═══ Record excerpts ═══
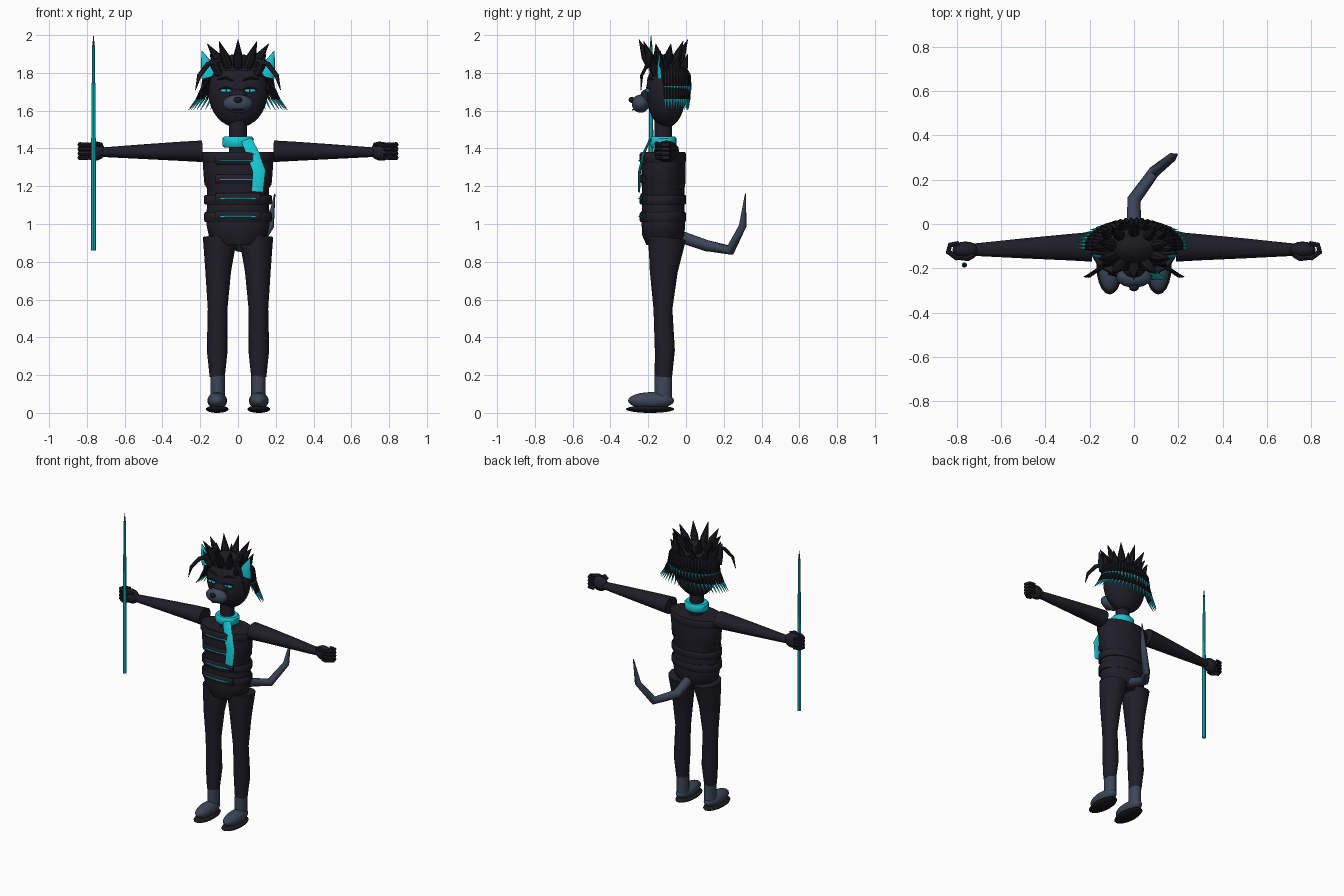
import bpy, bmesh
from math import sin, cos, pi, sqrt, radians
from mathutils import Vector, Matrix

cube = bpy.data.objects.get("Cube")
if cube:
    bpy.data.objects.remove(cube, do_unlink=True)


def material(name, rgb):
    m = bpy.data.materials.new(name)
    m.use_nodes = True
    m.diffuse_color = (*rgb, 1)
    m.node_tree.nodes["Principled BSDF"].inputs["Base Color"].default_value = (*rgb, 1)
    return m


BLACK = material("charcoal black", (0.014, 0.013, 0.021))
HAIR = material("hair black", (0.010, 0.010, 0.014))
SLATE = material("slate blue", (0.045, 0.062, 0.1))
CYAN = material("bright cyan", (0.008, 0.58, 0.66))
made = []


def finish(bm, name, *mats):
    bmesh.ops.recalc_face_normals(bm, faces=bm.faces)
    me = bpy.data.meshes.new(name)
    bm.to_mesh(me)
    bm.free()
    for m in mats:
        me.materials.append(m)
    ob = bpy.data.objects.new(name, me)
    bpy.context.collection.objects.link(ob)
    made.append(ob)
    return ob


def add_ball(bm, c, r, seg=20):
    mat = Matrix.Translation(c) @ Matrix.Diagonal((*r, 1))
    return bmesh.ops.create_uvsphere(bm, u_segments=seg, v_segments=seg // 2 + 2, radius=1, matrix=mat)


def ball(name, c, r, mat, seg=20):
    bm = bmesh.new()
    add_ball(bm, c, r, seg)
    return finish(bm, name, mat)


def add_tube(bm, pts, radii, ref, n=12, tip_from=99):
    """Loft elliptical rings along a path; ref sets the direction of the first radius."""
    pts = [Vector(p) for p in pts]
    rings = []
    for i, p in enumerate(pts):
        t = (pts[min(i + 1, len(pts) - 1)] - pts[max(i - 1, 0)]).normalized()
        a = Vector(ref)
        a = (a - t * a.dot(t)).normalized()
        b = t.cross(a)
        ra, rb = radii[i] if isinstance(radii[i], tuple) else (radii[i], radii[i])
        rings.append([bm.verts.new(p + a * ra * cos(2 * pi * k / n) + b * rb * sin(2 * pi * k / n))
                      for k in range(n)])
    for i in range(len(rings) - 1):
        for k in range(n):
            j = (k + 1) % n
            f = bm.faces.new((rings[i][k], rings[i][j], rings[i + 1][j], rings[i + 1][k]))
            f.material_index = int(i >= tip_from)
    bm.faces.new(rings[0][::-1])
    f = bm.faces.new(rings[-1])
    f.material_index = int(len(rings) > tip_from)


def tube(name, pts, radii, ref, mat, n=12):
    bm = bmesh.new()
    add_tube(bm, pts, radii, ref, n)
    return finish(bm, name, mat)


X, Y, Z = (1, 0, 0), (0, 1, 0), (0, 0, 1)

for s, side in ((1, "left"), (-1, "right")):
    # Feet and legs
    ball(side + "_sole", (s * .11, -.19, .02), (.06, .128, .02), HAIR)
    ball(side + "_shoe", (s * .11, -.185, .065), (.052, .122, .045), SLATE)
    tube(side + "_ankle", [(s * .108, -.12, .07), (s * .108, -.12, .195)],
         [(.038, .046), (.038, .046)], X, SLATE, 16)
    tube(side + "_leg",
         [(s * .11, -.12, .19), (s * .11, -.112, .33), (s * .108, -.122, .55),
          (s * .105, -.118, .75), (s * .096, -.1, .925)],
         [(.04, .046), (.055, .053), (.052, .05), (.068, .074), (.09, .1)], X, BLACK, 16)
    # Arms and fists
    tube(side + "_arm",
         [(s * .19, -.103, 1.385), (s * .3, -.105, 1.385), (s * .5, -.11, 1.383), (s * .72, -.116, 1.38)],
         [(.067, .057), (.059, .051), (.045, .039), (.028, .025)], Y, BLACK, 16)
    bm = bmesh.new()
    add_ball(bm, (s * .76, -.117, 1.385), (.06, .038, .05), 16)
    for k in range(4):
        z = 1.42 - k * .023
        add_tube(bm, [(s * .79, -.085, z), (s * .83, -.095, z), (s * .838, -.125, z), (s * .8, -.153, z),
                      (s * .77, -.15, z)], [.009, .012, .013, .012, .008], Z, 8)
    add_tube(bm, [(s * .72, -.14, 1.42), (s * .75, -.155, 1.425), (s * .785, -.155, 1.41)],
             [.01, .013, .008], Z, 8)
    finish(bm, side + "_fist", BLACK)

# Torso and hips
tube("torso", [(0, -.12, z) for z in (.89, .94, 1.0, 1.09, 1.19, 1.21, 1.3, 1.38)],
     [(.105, .09), (.155, .112), (.168, .115), (.165, .112), (.165, .112), (.178, .116), (.185, .117), (.19, .115)],
     X, BLACK, 24)
for i, (z, w) in enumerate(((1.352, .192), (1.128, .18), (1.037, .18))):
    tube("torso_band_%d" % (i + 1), [(0, -.122, z + d) for d in (-.026, -.018, .018, .026)],
         [(w - .006, .118), (w, .123), (w, .123), (w - .006, .118)], X, BLACK, 24)

# Chest plates with glowing strips
for i, z in enumerate((1.335, 1.235, 1.135, 1.04)):
    arc = [x * .0225 for x in range(-4, 5)]
    front = [(x, -.12 - .122 * sqrt(1 - (x / .19) ** 2), z) for x in arc]
    tube("chest_plate_%d" % (i + 1), [(x * 1.3, y + .006, h + .004) for x, y, h in front],
         [(.024, .008)] * 9, Z, BLACK, 8)
    tube("chest_strip_%d" % (i + 1), [(x, y - .004, h) for x, y, h in front], [(.0045, .006)] * 9, Z, CYAN, 6)

# Tail
tube("tail", [(0, -.02, .93), (0, .11, .885), (.09, .235, .862), (.17, .3, .99), (.195, .315, 1.16)],
     [.033, .031, .027, .021, .003], X, SLATE, 10)

# Neck, collar and scarf tail
tube("neck", [(0, -.12, 1.37), (0, -.12, 1.56)], [.047, .047], X, BLACK, 16)
tube("scarf_collar", [(0, -.12, z) for z in (1.405, 1.415, 1.452, 1.462)],
     [(.074, .062), (.083, .07), (.083, .07), (.074, .062)], X, CYAN, 20)
tube("scarf_tail", [(.045, -.19, 1.445), (.075, -.222, 1.38), (.112, -.246, 1.28), (.102, -.248, 1.17)],
     [(.03, .007), (.033, .007), (.034, .007), (.031, .005)], X, CYAN, 4 * 2)

# Head and muzzle
ball("head", (0, -.105, 1.7), (.157, .105, .19), BLACK, 28)
ball("muzzle", (0, -.24, 1.637), (.08, .047, .048), SLATE)
ball("muzzle_bridge", (0, -.205, 1.665), (.05, .04, .05), BLACK, 16)
ball("nose", (0, -.287, 1.657), (.022, .017, .016), HAIR, 12)
tube("mouth", [(x * .012, -.283 + abs(x) * .0055, 1.607 - .003 * cos(x)) for x in range(-3, 4)],
     [.0035] * 7, Z, HAIR, 6)

for s, side in ((1, "left"), (-1, "right")):
    # Eyes, lids and brows
    ball(side + "_eye", (s * .062, -.2, 1.706), (.033, .012, .011), CYAN, 16)
    ball(side + "_pupil", (s * .062, -.21, 1.706), (.006, .004, .008), HAIR, 8)
    tube(side + "_eyelid", [(s * .025, -.206, 1.713), (s * .062, -.206, 1.722), (s * .1, -.19, 1.712)],
         [.003, .006, .003], Z, HAIR, 6)
    tube(side + "_brow", [(s * .025, -.202, 1.758), (s * .065, -.198, 1.775), (s * .11, -.175, 1.765)],
         [.004, .007, .003], Z, HAIR, 6)
    # Ears with bright fronts
    bm = bmesh.new()
    add_tube(bm, [(s * .147, -.13, 1.78), (s * .165, -.135, 1.84), (s * .191, -.135, 1.915)],
             [(.047, .022), (.034, .018), (.002, .002)], X, 12)
    bmesh.ops.recalc_face_normals(bm, faces=bm.faces)
    for f in bm.faces:
        f.material_index = int(f.normal.y < -.45)
    finish(bm, side + "_ear", HAIR, CYAN)
    # Face-framing lock
    tube(side + "_front_lock",
         [(s * .09, -.16, 1.87), (s * .16, -.205, 1.845), (s * .205, -.235, 1.785), (s * .225, -.238, 1.71)],
         [(.008, .012), (.009, .014), (.008, .012), (.002, .002)], Y, HAIR, 8)

# Hair cap, lower at the back than at the forehead
bm = bmesh.new()
add_ball(bm, (0, -.102, 1.705), (.168, .116, .196), 28)
bmesh.ops.delete(bm, geom=[v for v in bm.verts if v.co.z < 1.69 - 1.1 * (v.co.y + .09)
                           or v.co.z < 1.63], context="VERTS")
finish(bm, "hair_cap", HAIR)

# Crown spikes: a tall ring, and a short ring below it
bm = bmesh.new()
for k in range(10):
    a = 2 * pi * k / 10 - pi / 2
    c, d = cos(a), sin(a)
    add_tube(bm, [(.085 * c, -.12 + .065 * d, 1.83), (.12 * c, -.12 + .09 * d, 1.885),
                  (.172 * c, -.12 + .13 * d, 1.978 - .025 * c * c)], [.024, .026, .001], (-d, c, 0), 8)
    a += pi / 10
    c, d = cos(a), sin(a)
    if d > -.7:
        add_tube(bm, [(.12 * c, -.11 + .085 * d, 1.79), (.15 * c, -.11 + .105 * d, 1.835),
                      (.182 * c, -.11 + .125 * d, 1.9)], [.02, .023, .001], (-d, c, 0), 8)
finish(bm, "crown_spikes", HAIR)

# Hanging strands with bright tips, in two rows round the back
bm = bmesh.new()
N = 26
for k in range(N):
    a = radians(-4 + 188 * k / (N - 1))
    c, d = cos(a), sin(a)
    for path in (((.14, .095, 1.83), (.178, .118, 1.79), (.19, .124, 1.73), (.196, .126, 1.69)),
                 ((.15, .1, 1.77), (.19, .118, 1.72), (.22, .118, 1.66), (.262, .112, 1.605))):
        add_tube(bm, [(rx * c, -.1 + ry * d, z) for rx, ry, z in path],
                 [(.011, .007), (.012, .008), (.008, .006), (.001, .001)], (-d, c, 0), 6, 2)
finish(bm, "back_strands", HAIR, CYAN)

# Staff with a long tapering point
bm = bmesh.new()
add_tube(bm, [(-.765, -.185, z) for z in (.86, 1.36, 1.6, 1.94)], [.0125, .0125, .011, .007], X, 8)
finish(bm, "staff", CYAN)
tube("staff_tip", [(-.765, -.185, 1.94), (-.765, -.185, 2.0)], [.007, .0008], X, SLATE, 8)

# Smooth shading with sharp creases kept
bpy.ops.object.select_all(action="DESELECT")
for ob in made:
    ob.select_set(True)
bpy.context.view_layer.objects.active = made[0]
bpy.ops.object.shade_smooth_by_angle(angle=radians(40))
═══
▸ What this task involves
Every line that holds the string "import" must be copied from the records above.

▸ Expected answer
import bpy, bmesh
from math import sin, cos, pi, sqrt, radians
from mathutils import Vector, Matrix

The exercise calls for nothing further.